au BufRead,BufNewFile *.sh set ai sw=4 sts=4
au BufRead,BufNewFile *.sql set ai et
au BufRead,BufNewFile *.tmpl set ai sw=2 sts=2 et
au BufRead,BufNewFile *.txt set ai sw=2 sts=2 et tw=79
Vim 7 has some neat features such as an improved ability to edit and manage files over scp. I'm just getting started with it, but "gvim scp://foxmarks.com/" is already useful.
Also, I should mention something about workflow. IDE users and Emacs users rarely have more than one copy of their editor running at any one time. Since startup in Vim is so fast, I must admit to opening up multiple gvim windows all the time. I might have 5 of them spread across my screen at the same time. However, it's now possible in Vim 7 to open up a document from the command line in a new tab within the currently running editor: "gvim --remote-tab file.txt".
Furthermore, I should state that I don't use Vim as an IDE replacement. If you want a full IDE for Python, I can recommend Wing IDE. I don't use an IDE. Rather, I use Vim as an important part of my "development environment". I'm still very shell oriented. I use the shell for all sorts of things such as file management, Subversion, grep, find, wc, etc. Recently, I switched to zsh, but that's a topic for another post ;)

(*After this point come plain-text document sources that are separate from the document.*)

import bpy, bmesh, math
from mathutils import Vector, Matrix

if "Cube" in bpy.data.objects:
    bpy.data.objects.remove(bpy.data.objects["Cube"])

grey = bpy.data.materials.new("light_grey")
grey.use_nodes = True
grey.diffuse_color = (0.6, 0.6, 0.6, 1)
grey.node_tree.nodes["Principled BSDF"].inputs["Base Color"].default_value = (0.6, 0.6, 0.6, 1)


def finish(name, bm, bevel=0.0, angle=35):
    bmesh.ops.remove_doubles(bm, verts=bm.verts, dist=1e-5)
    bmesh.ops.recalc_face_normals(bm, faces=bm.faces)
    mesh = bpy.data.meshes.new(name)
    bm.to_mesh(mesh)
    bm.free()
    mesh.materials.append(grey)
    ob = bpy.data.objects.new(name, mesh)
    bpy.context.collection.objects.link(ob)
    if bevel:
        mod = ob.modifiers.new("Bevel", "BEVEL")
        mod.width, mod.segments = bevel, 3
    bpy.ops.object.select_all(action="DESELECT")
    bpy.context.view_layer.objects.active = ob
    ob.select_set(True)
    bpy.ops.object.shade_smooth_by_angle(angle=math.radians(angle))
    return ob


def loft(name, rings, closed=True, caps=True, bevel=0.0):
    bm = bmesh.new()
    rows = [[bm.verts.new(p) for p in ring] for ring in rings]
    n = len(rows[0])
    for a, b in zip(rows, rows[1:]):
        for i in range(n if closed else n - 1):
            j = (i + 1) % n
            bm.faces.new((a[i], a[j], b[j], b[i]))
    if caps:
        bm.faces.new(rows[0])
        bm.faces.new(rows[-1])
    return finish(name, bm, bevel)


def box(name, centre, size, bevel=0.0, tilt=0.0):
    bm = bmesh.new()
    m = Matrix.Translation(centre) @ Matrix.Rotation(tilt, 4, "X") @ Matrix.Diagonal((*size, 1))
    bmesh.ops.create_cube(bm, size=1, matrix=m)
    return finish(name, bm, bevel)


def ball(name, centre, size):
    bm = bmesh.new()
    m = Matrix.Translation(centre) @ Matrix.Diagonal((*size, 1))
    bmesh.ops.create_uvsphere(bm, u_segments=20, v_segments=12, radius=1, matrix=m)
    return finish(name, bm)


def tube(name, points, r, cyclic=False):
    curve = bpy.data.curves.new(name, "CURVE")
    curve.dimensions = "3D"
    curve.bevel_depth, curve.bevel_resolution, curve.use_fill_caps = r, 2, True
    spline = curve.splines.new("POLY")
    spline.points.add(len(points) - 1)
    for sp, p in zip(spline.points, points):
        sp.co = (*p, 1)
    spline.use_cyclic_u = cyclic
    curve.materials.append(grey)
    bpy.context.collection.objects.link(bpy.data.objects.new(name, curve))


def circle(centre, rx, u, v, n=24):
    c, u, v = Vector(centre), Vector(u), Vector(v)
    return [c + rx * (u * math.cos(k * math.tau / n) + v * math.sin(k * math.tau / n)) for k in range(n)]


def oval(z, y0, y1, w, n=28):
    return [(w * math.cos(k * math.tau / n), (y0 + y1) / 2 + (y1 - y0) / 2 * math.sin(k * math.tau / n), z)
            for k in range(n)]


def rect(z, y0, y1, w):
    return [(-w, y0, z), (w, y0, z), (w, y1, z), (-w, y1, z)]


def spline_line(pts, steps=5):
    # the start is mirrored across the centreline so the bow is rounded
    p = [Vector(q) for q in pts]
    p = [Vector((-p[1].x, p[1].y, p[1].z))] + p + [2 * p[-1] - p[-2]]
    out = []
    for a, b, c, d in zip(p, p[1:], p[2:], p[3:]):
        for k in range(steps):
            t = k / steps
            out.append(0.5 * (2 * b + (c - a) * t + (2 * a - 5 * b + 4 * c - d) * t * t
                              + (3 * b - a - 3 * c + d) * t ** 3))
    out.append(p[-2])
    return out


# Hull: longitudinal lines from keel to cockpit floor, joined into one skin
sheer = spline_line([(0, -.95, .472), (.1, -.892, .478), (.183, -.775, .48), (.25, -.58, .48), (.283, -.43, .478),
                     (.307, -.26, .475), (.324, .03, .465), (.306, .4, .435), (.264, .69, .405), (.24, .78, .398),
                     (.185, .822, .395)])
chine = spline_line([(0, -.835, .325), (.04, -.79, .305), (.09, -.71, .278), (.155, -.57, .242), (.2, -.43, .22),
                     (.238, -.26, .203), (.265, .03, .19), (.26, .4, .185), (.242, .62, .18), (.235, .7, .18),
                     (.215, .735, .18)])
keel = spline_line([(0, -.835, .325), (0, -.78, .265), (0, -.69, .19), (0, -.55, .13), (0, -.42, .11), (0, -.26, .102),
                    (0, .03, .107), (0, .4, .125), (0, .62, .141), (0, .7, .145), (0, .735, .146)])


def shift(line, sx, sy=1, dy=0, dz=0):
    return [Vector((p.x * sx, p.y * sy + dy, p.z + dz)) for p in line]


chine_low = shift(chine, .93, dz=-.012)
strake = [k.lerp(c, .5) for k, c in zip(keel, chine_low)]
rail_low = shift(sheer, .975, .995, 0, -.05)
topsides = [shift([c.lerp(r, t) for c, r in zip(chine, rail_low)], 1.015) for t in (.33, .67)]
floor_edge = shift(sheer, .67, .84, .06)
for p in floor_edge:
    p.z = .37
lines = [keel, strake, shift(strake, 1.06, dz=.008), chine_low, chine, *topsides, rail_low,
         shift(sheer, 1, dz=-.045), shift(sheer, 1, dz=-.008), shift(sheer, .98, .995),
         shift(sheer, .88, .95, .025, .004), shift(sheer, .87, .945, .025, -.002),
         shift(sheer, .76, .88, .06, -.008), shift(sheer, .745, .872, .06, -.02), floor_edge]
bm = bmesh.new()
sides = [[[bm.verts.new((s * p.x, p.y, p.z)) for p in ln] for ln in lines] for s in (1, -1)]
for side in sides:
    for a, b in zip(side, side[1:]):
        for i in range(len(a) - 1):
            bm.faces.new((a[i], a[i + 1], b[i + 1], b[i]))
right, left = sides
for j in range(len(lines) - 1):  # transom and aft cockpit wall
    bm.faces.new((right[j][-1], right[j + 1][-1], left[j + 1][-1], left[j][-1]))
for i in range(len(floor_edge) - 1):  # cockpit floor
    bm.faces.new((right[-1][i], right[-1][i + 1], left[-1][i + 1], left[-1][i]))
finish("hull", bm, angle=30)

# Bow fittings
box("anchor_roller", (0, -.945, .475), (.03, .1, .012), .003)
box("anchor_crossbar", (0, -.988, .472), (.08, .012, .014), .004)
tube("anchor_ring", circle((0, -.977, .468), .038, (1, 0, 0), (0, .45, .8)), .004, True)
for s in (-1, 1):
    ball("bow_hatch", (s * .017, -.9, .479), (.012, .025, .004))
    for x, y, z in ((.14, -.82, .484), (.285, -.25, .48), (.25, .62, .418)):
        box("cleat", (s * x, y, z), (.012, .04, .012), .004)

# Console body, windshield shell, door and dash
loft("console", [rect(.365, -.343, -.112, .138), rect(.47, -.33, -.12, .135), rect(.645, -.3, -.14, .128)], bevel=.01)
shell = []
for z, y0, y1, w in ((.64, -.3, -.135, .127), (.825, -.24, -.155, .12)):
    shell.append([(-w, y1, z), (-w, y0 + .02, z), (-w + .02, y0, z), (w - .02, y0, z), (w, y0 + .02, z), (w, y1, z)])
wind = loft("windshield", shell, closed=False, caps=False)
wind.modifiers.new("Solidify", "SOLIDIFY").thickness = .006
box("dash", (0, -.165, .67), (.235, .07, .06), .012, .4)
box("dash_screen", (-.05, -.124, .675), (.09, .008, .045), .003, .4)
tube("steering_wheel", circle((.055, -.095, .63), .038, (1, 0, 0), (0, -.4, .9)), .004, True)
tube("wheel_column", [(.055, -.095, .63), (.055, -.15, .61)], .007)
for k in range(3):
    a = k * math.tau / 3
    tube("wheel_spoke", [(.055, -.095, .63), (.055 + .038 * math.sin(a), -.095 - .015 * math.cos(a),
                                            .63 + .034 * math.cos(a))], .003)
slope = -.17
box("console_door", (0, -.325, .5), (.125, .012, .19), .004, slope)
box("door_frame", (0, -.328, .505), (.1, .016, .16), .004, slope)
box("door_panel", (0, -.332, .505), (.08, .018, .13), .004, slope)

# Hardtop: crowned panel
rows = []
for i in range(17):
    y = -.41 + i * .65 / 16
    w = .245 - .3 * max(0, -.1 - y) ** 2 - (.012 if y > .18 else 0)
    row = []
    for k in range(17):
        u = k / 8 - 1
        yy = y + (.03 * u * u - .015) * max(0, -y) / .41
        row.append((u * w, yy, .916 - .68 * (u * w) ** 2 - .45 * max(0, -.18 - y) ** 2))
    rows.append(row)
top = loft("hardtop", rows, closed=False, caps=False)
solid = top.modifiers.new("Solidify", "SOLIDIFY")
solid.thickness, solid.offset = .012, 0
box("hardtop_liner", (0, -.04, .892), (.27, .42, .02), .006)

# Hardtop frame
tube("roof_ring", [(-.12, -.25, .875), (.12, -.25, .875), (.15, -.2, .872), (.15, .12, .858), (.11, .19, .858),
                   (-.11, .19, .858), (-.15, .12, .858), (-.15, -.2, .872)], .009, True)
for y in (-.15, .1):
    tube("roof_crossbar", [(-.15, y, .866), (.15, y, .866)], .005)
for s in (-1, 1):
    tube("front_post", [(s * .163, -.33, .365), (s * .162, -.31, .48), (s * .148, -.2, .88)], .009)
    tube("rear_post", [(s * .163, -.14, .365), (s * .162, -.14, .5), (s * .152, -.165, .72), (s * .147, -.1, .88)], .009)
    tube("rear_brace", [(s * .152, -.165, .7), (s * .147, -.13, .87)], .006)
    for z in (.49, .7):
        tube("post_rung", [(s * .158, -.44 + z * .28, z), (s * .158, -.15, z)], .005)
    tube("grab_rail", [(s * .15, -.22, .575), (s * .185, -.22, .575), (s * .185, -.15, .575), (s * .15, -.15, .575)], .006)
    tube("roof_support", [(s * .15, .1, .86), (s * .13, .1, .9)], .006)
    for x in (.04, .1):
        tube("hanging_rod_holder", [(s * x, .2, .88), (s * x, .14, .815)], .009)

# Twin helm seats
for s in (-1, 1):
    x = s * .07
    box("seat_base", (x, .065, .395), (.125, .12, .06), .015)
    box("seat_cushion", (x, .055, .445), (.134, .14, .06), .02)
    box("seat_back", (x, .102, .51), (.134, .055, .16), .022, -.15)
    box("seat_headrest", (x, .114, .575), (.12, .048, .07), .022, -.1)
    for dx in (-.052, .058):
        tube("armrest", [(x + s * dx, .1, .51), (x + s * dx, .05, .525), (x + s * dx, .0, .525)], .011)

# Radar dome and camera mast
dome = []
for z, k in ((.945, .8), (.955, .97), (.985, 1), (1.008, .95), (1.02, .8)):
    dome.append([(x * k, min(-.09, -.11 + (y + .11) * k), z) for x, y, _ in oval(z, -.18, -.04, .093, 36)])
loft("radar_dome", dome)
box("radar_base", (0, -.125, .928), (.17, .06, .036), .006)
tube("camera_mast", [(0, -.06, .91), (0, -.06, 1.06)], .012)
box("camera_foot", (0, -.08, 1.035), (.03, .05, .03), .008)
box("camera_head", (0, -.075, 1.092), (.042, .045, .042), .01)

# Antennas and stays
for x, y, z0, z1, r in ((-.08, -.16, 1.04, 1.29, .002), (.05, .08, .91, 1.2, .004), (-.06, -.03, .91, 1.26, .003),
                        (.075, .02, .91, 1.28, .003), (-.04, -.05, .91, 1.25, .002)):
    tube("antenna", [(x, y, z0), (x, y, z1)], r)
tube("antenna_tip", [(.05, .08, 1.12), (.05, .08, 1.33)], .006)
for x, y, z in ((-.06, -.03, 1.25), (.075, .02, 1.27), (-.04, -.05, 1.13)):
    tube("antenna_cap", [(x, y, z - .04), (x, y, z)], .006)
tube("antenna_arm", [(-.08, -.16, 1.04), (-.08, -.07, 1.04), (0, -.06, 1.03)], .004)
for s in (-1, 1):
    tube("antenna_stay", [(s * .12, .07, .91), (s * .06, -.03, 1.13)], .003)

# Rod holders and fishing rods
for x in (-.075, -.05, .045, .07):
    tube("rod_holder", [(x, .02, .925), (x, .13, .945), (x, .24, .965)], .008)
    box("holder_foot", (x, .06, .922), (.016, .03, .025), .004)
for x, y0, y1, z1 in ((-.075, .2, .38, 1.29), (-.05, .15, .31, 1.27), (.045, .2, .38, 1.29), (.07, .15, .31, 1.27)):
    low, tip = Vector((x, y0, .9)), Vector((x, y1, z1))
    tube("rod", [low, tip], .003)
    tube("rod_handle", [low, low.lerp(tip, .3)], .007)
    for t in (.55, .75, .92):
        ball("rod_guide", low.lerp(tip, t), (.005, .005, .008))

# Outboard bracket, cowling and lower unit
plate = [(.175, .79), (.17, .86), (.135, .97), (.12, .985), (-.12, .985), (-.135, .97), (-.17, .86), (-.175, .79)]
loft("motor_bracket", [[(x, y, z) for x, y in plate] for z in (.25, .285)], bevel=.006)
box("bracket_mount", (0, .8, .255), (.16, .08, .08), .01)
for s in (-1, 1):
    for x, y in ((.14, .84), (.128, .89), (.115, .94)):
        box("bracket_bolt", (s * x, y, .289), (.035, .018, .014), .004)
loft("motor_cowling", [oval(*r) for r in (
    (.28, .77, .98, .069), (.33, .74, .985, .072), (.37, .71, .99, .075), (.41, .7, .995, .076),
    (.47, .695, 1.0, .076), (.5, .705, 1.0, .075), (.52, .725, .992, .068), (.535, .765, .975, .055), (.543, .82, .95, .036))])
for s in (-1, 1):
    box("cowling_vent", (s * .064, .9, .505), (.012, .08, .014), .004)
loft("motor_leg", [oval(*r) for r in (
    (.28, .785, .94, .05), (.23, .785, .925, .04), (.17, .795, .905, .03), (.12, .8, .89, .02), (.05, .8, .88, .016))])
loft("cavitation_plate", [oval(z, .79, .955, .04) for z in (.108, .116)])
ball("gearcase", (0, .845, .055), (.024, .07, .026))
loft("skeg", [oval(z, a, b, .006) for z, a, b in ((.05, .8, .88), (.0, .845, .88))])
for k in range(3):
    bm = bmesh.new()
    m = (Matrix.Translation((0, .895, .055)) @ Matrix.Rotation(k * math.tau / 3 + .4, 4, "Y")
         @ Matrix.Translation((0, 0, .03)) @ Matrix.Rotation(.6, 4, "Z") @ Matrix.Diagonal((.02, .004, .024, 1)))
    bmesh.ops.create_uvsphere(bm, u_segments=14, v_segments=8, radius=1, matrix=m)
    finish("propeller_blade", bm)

To finish this post, as well as to give a flavor for how I use the shell and Vim together, I'll show you how I do global search and replace across my entire project. Start at the top of the project in your shell. Then do: "gvim $(grep -rl sometext .)". This will open up all the files of interest. Then, "/sometext". This will jump to the text you're looking for. Use the "c" command to change the text in one shot. Now, "n" to jump to the next instance and "." to change that instance too. At the end of the file ":wn" to write and jump to the next file. Following this "work idiom" you can make each change by hand, but still do so really fast: "n.n.n.n.:wnn.n.n.n:wn". To make more complicated edits, I follow the same pattern, but I use a macro to change the text.